The number of laid-off workers continuing to take benefits for the week ended March 7 jumped 185,000 to a seasonally adjusted 5.47 million from 5.29 million the previous week. The increase was much greater than the roughly 5.33 million continuing claims that economists had expected.
But the number of people who filed new unemployment claims last week was down. It dropped to a seasonally adjusted 646,000 from the previous week's revised figure of 658,000, which was ratcheted up from 654,000.
The less-volatile, four-week average for new claims rose to 654,750 — the highest since October 1982 — from 651,000.
While the figures could indicate that the pace of unemployment is leveling off, it also shows that laid-off workers are having a difficult time finding new jobs.
A separate report indicates that the economic downturn has yet to find a bottom, the Conference Board's ndex of Leading Economic Indicators fell 0.4 percent in February after gaining 0.1 percent in January.

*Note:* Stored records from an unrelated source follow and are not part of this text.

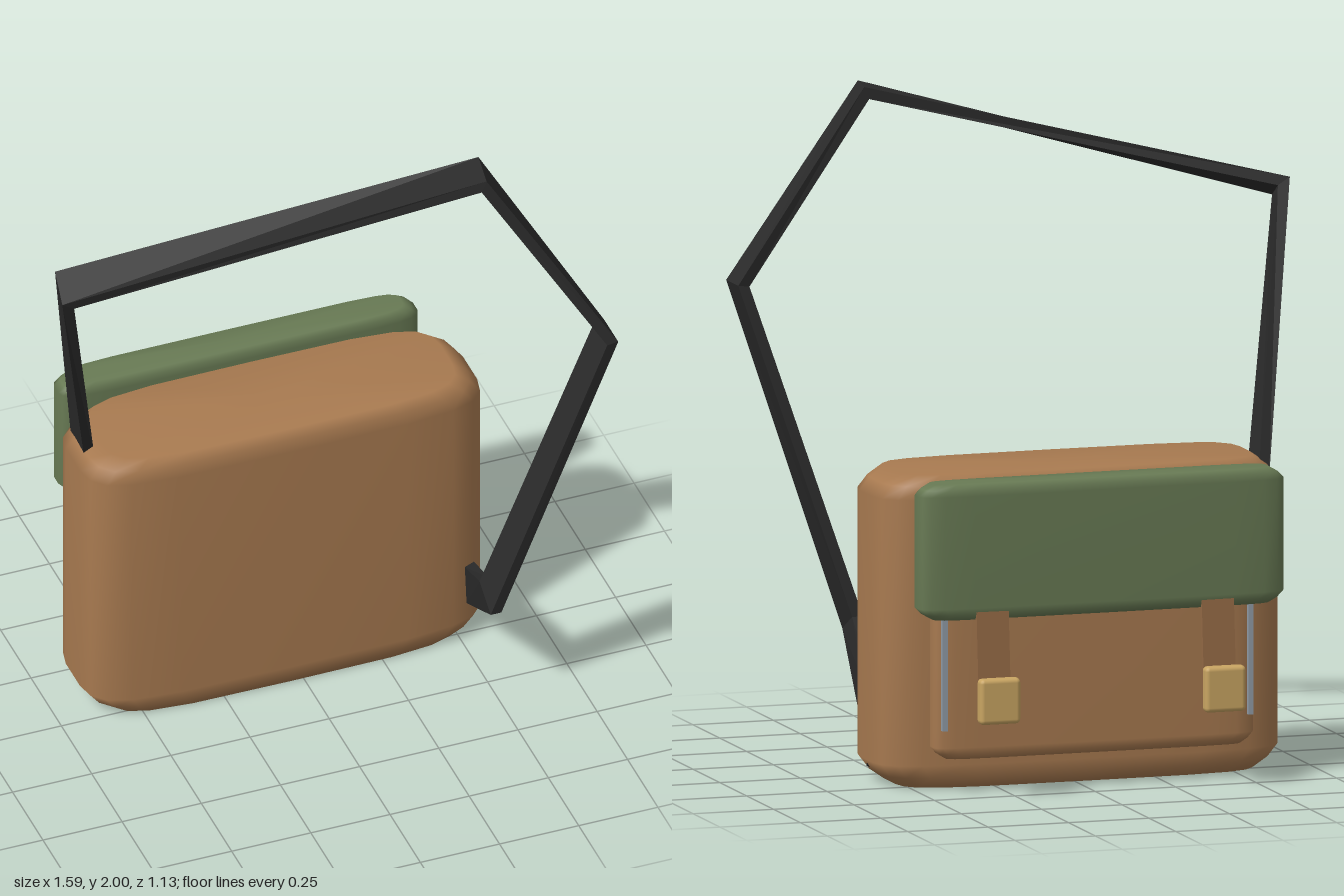
import * as THREE from 'three';
import { RoundedBoxGeometry } from 'three/addons/geometries/RoundedBoxGeometry.js';

const mat = (name, color, side = THREE.FrontSide) => {
  const m = new THREE.MeshStandardMaterial({ color, side });
  m.name = name;
  return m;
};

// Geometry from equal rings of points, each ring listed from +x towards +z
function geometry(points, index) {
  const g = new THREE.BufferGeometry();
  g.setAttribute('position', new THREE.Float32BufferAttribute(points.flat(), 3));
  g.setIndex(index);
  return g;
}

// Soft padded block: rounded plan outline, bevelled top and bottom, smooth normals
function paddedBlock({ cx, cz, hx, hz, y0, y1, bevel, corner }) {
  // [inset in x, fraction of half depth] along one corner
  const quarter = [[0, 0.3], [0.012, 0.58], [0.05, 0.79], [0.12, 0.91], [0.27, 0.985]]
    .map(([inset, f]) => [hx - inset * corner, hz * f]);
  const back = [...quarter].reverse();
  const outline = [
    ...quarter, [0, hz], ...back.map(([x, z]) => [-x, z]),
    ...quarter.map(([x, z]) => [-x, -z]), [0, -hz], ...back.map(([x, z]) => [x, -z]),
  ];
  const n = outline.length;
  const [bx, by, bz] = bevel;
  const levels = [[y0, 1], [y0 + by * 0.45, 0.4], [y0 + by, 0], [y1 - by, 0], [y1 - by * 0.45, 0.4], [y1, 1]];
  const points = [], index = [];
  for (const [y, k] of levels) {
    const sx = 1 - (k * bx) / hx, sz = 1 - (k * bz) / hz;
    for (const [x, z] of outline) points.push([cx + x * sx, y, cz + z * sz]);
  }
  for (let i = 0; i < levels.length - 1; i++) {
    for (let j = 0; j < n; j++) {
      const a = i * n + j, b = i * n + ((j + 1) % n);
      index.push(a, a + n, b, b, a + n, b + n);
    }
  }
  const bottom = points.length, top = bottom + 1, last = (levels.length - 1) * n;
  points.push([cx, y0, cz], [cx, y1, cz]);
  for (let j = 0; j < n; j++) {
    const k = (j + 1) % n;
    index.push(bottom, j, k, top, last + k, last + j);
  }
  const g = geometry(points, index);
  g.computeVertexNormals();
  return g;
}

// Flat band swept through pairs of edge points, with mitred joints
function band(pairs, half) {
  const mid = pairs.map(([a, b]) => new THREE.Vector2((a[0] + b[0]) / 2, (a[1] + b[1]) / 2));
  const normals = mid.slice(1).map((p, i) => {
    const d = p.clone().sub(mid[i]).normalize();
    return new THREE.Vector2(-d.y, d.x);
  });
  const points = [], index = [];
  pairs.forEach(([a, b], i) => {
    const n1 = normals[Math.max(i - 1, 0)], n2 = normals[Math.min(i, normals.length - 1)];
    const m = n1.clone().add(n2).multiplyScalar(half / (1 + n1.dot(n2)));
    const shift = (p, s) => [p[0] + m.x * s, p[1] + m.y * s, p[2]];
    points.push(shift(a, 1), shift(b, 1), shift(b, -1), shift(a, -1));
  });
  for (let i = 0; i < pairs.length - 1; i++) {
    for (let k = 0; k < 4; k++) {
      const a = i * 4 + k, b = i * 4 + ((k + 1) % 4);
      index.push(a, b, a + 4, b, b + 4, a + 4);
    }
  }
  const e = (pairs.length - 1) * 4;
  index.push(0, 2, 1, 0, 3, 2, e, e + 1, e + 2, e, e + 2, e + 3);
  const g = geometry(points, index).toNonIndexed();
  g.computeVertexNormals();
  return g;
}

export function createModel() {
  const group = new THREE.Group();
  group.name = 'shoulderBag';
  const canvas = mat('tan canvas', 0xa87a50);
  const green = mat('olive flap', 0x687a54);
  const leather = mat('brown leather', 0x946a45);
  const brass = mat('brass', 0xc9a562);
  const black = mat('black webbing', 0x2b2b2b);
  const steel = mat('steel', 0x929da8);
  const cx = -0.035;

  const add = (name, geo, material, x = 0, y = 0, z = 0) => {
    const mesh = new THREE.Mesh(geo, material);
    mesh.name = name;
    mesh.position.set(x, y, z);
    group.add(mesh);
    return mesh;
  };

  // Main compartment, pocket and flap
  add('body', paddedBlock({
    cx, cz: -0.135, hx: 0.627, hz: 0.195, y0: 0, y1: 0.935, bevel: [0.075, 0.07, 0.022], corner: 1,
  }), canvas);
  add('pocket', paddedBlock({
    cx, cz: -0.36, hx: 0.497, hz: 0.05, y0: 0.1, y1: 0.8, bevel: [0.04, 0.035, 0.012], corner: 0.5,
  }), canvas);
  add('flap', paddedBlock({
    cx, cz: -0.43, hx: 0.567, hz: 0.062, y0: 0.53, y1: 0.935, bevel: [0.045, 0.035, 0.012], corner: 0.6,
  }), green);

  for (const s of [-1, 1]) {
    // Closing strap hanging from the flap, and its buckle
    const strap = add('closingStrap', new THREE.BoxGeometry(0.1, 0.34, 0.014), leather, cx + s * 0.35, 0.405, -0.493);
    strap.rotation.x = 0.08;
    add('buckle', new RoundedBoxGeometry(0.127, 0.137, 0.042, 2, 0.014), brass, cx + s * 0.35, 0.295, -0.547);
    // Zip line near the pocket edge
    add('zip', new THREE.BoxGeometry(0.016, 0.42, 0.014), steel, cx + s * 0.475, 0.4, -0.414);
  }

  // Shoulder strap: inner and outer edge points at each bend
  add('shoulderStrap', band([
    [[-0.61, 0.87, -0.245], [-0.61, 0.85, -0.13]],
    [[-0.763, 1.7, 0.03], [-0.78, 1.655, 0.135]],
    [[0.44, 1.982, 0.31], [0.42, 1.982, 0.43]],
    [[0.775, 1.4, 0.45], [0.775, 1.4, 0.563]],
    [[0.472, 0.42, 0.3], [0.468, 0.37, 0.403]],
    [[0.53, 0.265, 0.02], [0.537, 0.125, 0.015]],
    [[0.56, 0.16, -0.16], [0.565, 0.04, -0.11]],
  ], 0.016), black);

  return group;
}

The national unemployment rate reached 8.1 percent last month, its highest level in a quarter-century, and many economists expect it to push to 10 percent by the end of the year as employers — squeezed by tight credit and falling consumer demand — are forced into painful cost-cutting.
The latest figures follow the Federal Reserve's move Wednesday to pump $1.2 trillion into the economy to sop up more troubled mortgage-backed securities and free up banks to lend more money and jump-start the recession-battered economy.

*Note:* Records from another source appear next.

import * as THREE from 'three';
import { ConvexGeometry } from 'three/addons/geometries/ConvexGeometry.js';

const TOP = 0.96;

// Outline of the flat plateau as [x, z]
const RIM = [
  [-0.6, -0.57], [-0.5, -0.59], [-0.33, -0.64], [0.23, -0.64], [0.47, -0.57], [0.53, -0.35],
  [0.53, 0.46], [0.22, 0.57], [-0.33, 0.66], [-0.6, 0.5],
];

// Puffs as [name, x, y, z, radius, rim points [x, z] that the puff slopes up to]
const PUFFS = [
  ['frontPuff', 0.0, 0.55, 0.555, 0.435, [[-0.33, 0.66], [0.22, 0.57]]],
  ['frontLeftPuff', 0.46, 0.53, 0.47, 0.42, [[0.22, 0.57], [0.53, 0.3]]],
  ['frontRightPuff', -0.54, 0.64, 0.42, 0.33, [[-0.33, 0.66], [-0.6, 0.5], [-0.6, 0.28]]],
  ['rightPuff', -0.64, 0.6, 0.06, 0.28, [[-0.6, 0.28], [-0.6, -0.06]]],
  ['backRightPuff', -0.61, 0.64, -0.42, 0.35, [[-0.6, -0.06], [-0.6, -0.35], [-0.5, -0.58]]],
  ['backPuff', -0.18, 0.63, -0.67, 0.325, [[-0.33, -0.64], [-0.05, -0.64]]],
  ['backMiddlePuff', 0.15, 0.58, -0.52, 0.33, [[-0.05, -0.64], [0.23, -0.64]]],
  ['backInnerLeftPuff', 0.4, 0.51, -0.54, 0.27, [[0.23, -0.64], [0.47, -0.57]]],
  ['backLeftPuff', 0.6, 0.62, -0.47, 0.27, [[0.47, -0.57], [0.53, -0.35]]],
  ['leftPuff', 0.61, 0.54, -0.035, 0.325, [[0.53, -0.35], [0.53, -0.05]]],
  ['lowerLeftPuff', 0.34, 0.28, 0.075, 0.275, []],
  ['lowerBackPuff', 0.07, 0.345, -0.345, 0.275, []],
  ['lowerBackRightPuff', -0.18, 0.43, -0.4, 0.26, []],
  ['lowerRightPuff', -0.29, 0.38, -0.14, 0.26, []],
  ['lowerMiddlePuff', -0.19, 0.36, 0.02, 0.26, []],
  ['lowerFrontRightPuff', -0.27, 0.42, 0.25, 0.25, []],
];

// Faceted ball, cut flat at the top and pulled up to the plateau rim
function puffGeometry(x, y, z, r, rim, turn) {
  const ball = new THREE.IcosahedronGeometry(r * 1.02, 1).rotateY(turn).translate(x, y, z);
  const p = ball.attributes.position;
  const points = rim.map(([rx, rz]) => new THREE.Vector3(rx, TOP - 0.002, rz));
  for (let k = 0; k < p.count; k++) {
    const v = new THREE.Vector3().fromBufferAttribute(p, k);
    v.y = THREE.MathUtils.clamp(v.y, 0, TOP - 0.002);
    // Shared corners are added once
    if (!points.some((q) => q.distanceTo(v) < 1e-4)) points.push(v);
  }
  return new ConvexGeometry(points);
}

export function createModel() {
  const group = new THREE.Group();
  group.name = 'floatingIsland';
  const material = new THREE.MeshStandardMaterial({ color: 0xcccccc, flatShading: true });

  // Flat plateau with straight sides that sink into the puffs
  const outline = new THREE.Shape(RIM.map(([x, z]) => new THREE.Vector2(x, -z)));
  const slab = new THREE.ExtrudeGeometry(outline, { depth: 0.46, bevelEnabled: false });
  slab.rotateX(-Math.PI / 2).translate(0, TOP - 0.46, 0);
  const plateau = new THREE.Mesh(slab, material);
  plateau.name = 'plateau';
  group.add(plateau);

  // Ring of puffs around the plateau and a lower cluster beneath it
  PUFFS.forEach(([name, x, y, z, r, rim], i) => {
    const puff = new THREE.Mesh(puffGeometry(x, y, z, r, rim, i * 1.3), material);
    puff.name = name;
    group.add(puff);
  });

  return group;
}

Although the total number of Americans on unemployment reached another record, as a proportion of the work force, it represents the highest percentage of claims only since June 1983.

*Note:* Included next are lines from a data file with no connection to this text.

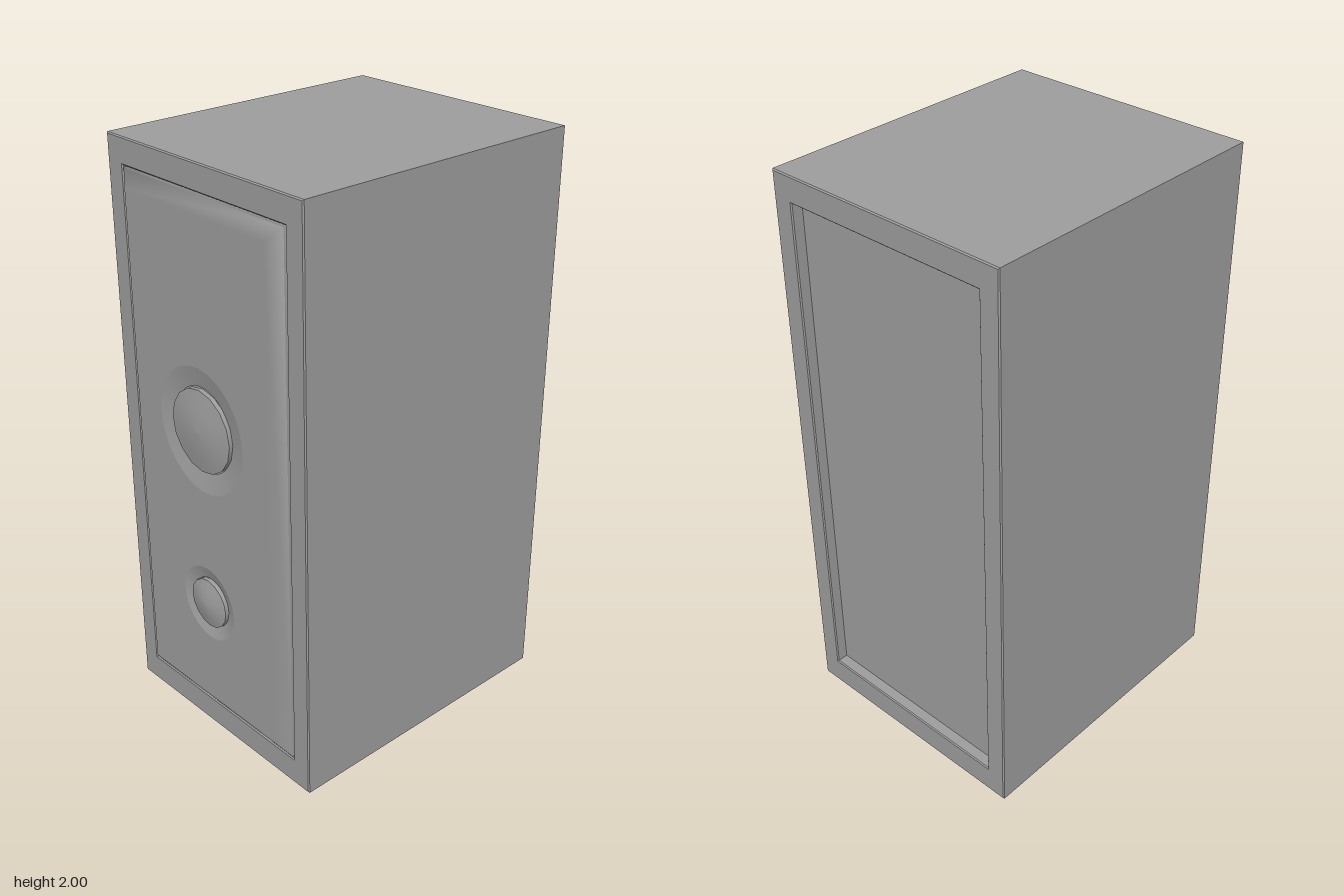
import * as THREE from 'three';

const material = new THREE.MeshStandardMaterial({ color: 0x9e9e9e });
const FACE_Z = 0.543;

// Adds a closed rectangle to a shape or path
function rect(path, hw, y0, y1) {
  path.moveTo(-hw, y0);
  path.lineTo(hw, y0);
  path.lineTo(hw, y1);
  path.lineTo(-hw, y1);
  path.closePath();
  return path;
}

function part(name, geometry, parent) {
  const mesh = new THREE.Mesh(geometry, material);
  mesh.name = name;
  parent.add(mesh);
  return mesh;
}

// Sloping rectangular border that blends softly into a flat face inside it
function bevelGeometry(outer, inner) {
  const ring = ([hw, y0, y1, z]) => [-hw, y0, z, hw, y0, z, hw, y1, z, -hw, y1, z];
  const index = [];
  for (let i = 0; i < 4; i++) {
    const j = (i + 1) % 4;
    index.push(i, j, 4 + j, i, 4 + j, 4 + i);
  }
  const g = new THREE.BufferGeometry();
  g.setAttribute('position', new THREE.Float32BufferAttribute([...ring(outer), ...ring(inner)], 3));
  g.setIndex(index);
  g.computeVertexNormals();
  for (let i = 4; i < 8; i++) g.attributes.normal.setXYZ(i, 0, 0, 1);
  return g;
}

// Surface of revolution facing +z, from [radius, z] pairs
function turned(profile, segments) {
  const g = new THREE.LatheGeometry(profile.map(([r, z]) => new THREE.Vector2(r, z)), segments);
  return g.rotateX(Math.PI / 2);
}

export function createModel() {
  const model = new THREE.Group();
  model.name = 'loudspeaker';

  // Cabinet walls with finely eased edges, open at front and back
  const walls = rect(new THREE.Shape(), 0.445, 0, 2);
  walls.holes.push(rect(new THREE.Path(), 0.372, 0.098, 1.912));
  const cabinet = new THREE.ExtrudeGeometry(walls, {
    depth: 1.062, bevelSize: 0.004, bevelThickness: 0.004, bevelOffset: -0.004, bevelSegments: 1,
  });
  cabinet.translate(0, 0, -0.556);
  part('cabinet', cabinet, model);

  // Recessed back panel
  const back = new THREE.BoxGeometry(0.744, 1.814, 0.02);
  back.translate(0, 1.005, -0.51);
  part('backPanel', back, model);

  const drivers = [
    { name: 'woofer', y: 1.166, rx: 0.2, ry: 0.213, cone: 0.14 },
    { name: 'tweeter', y: 0.534, rx: 0.127, ry: 0.133, cone: 0.087 },
  ];

  // Front panel with an opening for each driver
  const face = rect(new THREE.Shape(), 0.32, 0.15, 1.86);
  for (const d of drivers) {
    face.holes.push(new THREE.Path().absellipse(0, d.y, d.rx, d.ry, 0, Math.PI * 2, true));
  }
  const faceGeometry = new THREE.ShapeGeometry(face, 16);
  faceGeometry.translate(0, 0, FACE_Z);
  part('frontPanel', faceGeometry, model);

  // Panel border, and the narrow groove between it and the cabinet
  const edge = [0.366, 0.104, 1.906, 0.51];
  part('frontPanelBevel', bevelGeometry(edge, [0.32, 0.15, 1.86, FACE_Z]), model);
  part('frontPanelGroove', bevelGeometry([0.372, 0.098, 1.912, 0.485], edge), model);

  // Drivers: a shallow dished surround, and a low dome on a short rim
  for (const d of drivers) {
    const driver = new THREE.Group();
    driver.name = d.name;
    driver.position.y = d.y;
    model.add(driver);
    const surround = turned([[1, FACE_Z], [d.cone * 0.97 / d.rx, 0.53]], 32);
    surround.scale(d.rx, d.ry, 1);
    part(d.name + 'Surround', surround, driver);
    part(d.name + 'Rim', turned([[d.cone, 0.528], [d.cone, 0.544]], 16), driver);
    const dome = [[1, 0.544], [0.6, 0.553], [0.3, 0.558], [0, 0.56]];
    part(d.name + 'Dome', turned(dome.map(([r, z]) => [r * d.cone, z]), 16), driver);
  }

  return model;
}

Among the latest layoffs, Caterpillar Inc. said Tuesday that it planned to let go of 2,400 workers as global demand for its mining and construction machines slumps. Mobile device maker Nokia Corp. said it would cut 1,700 jobs worldwide.
From wire services